SCENE ii PART SECOND
It means divorce!—a thing more terrible Than carrying elsewhere the dalliances That formerly were mine. I kicked at that ; But now agree, as I for long have done, To any infidelities of act May I be yours in name!
My mind must bend
To other things than our domestic pettings : The Empire orbs above our happiness, And 'tis the Empire dictates this divorce, I reckon on your courage and calm sense To breast with me the law's formalities, And get it through before the year has flown.
But are you really going to part from me ?
0 no, no, my dear husband; no, in truth, It cannot be my Love will serve me so!
1 mean but mere divorcement, as I said, On simple grounds of sapient sovereignty.

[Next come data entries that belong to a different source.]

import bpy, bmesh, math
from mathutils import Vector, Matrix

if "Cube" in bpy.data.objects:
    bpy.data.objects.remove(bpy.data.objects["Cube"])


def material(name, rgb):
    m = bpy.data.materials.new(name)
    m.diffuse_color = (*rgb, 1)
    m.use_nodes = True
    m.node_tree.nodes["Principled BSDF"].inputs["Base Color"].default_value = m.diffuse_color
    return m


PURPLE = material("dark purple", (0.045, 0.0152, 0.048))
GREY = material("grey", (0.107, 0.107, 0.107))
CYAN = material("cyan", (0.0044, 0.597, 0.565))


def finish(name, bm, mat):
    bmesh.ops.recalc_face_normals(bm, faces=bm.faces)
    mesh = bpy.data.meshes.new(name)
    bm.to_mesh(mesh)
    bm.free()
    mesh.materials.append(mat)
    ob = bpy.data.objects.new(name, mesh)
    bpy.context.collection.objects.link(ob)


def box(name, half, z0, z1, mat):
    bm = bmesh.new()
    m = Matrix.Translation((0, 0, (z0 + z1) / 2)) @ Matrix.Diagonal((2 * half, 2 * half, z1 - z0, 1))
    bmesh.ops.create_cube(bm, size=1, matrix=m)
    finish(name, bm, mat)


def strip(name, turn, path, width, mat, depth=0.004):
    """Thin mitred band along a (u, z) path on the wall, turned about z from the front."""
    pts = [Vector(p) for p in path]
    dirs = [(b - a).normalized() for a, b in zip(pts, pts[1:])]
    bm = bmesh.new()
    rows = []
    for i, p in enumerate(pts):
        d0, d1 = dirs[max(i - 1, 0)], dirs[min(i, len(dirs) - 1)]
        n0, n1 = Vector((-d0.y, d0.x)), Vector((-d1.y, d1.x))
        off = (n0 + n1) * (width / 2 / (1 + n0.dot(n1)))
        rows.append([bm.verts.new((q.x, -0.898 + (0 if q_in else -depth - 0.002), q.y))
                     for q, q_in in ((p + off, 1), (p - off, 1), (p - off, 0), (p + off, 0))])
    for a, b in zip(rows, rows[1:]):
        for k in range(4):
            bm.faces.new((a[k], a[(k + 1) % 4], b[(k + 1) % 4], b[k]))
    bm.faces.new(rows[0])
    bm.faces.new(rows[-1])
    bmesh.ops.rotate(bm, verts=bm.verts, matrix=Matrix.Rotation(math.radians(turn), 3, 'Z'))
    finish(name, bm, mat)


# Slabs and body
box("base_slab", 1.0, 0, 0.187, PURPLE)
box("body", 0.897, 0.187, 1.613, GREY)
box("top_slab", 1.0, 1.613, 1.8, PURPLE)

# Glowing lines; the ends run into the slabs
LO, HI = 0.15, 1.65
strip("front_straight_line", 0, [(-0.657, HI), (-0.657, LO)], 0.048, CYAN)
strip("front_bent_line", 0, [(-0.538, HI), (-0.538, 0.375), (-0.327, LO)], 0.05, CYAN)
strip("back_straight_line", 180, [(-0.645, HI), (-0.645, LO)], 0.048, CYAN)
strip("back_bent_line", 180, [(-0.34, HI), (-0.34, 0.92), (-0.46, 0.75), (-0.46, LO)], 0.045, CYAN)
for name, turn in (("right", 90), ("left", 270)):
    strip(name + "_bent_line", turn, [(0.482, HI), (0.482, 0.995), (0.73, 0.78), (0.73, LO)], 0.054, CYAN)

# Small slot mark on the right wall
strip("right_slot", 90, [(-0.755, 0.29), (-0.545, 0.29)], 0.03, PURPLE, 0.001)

But nothing have I done save good to you :— Since the fond day we wedded into one I never even have thought you jot of harm ! Many the happy junctures when you have said I stood as guardian-angel over you, As your Dame Fortune, too, and endless things Of such-like pretty tenour—yes, you have! Then how can you so gird against me now ?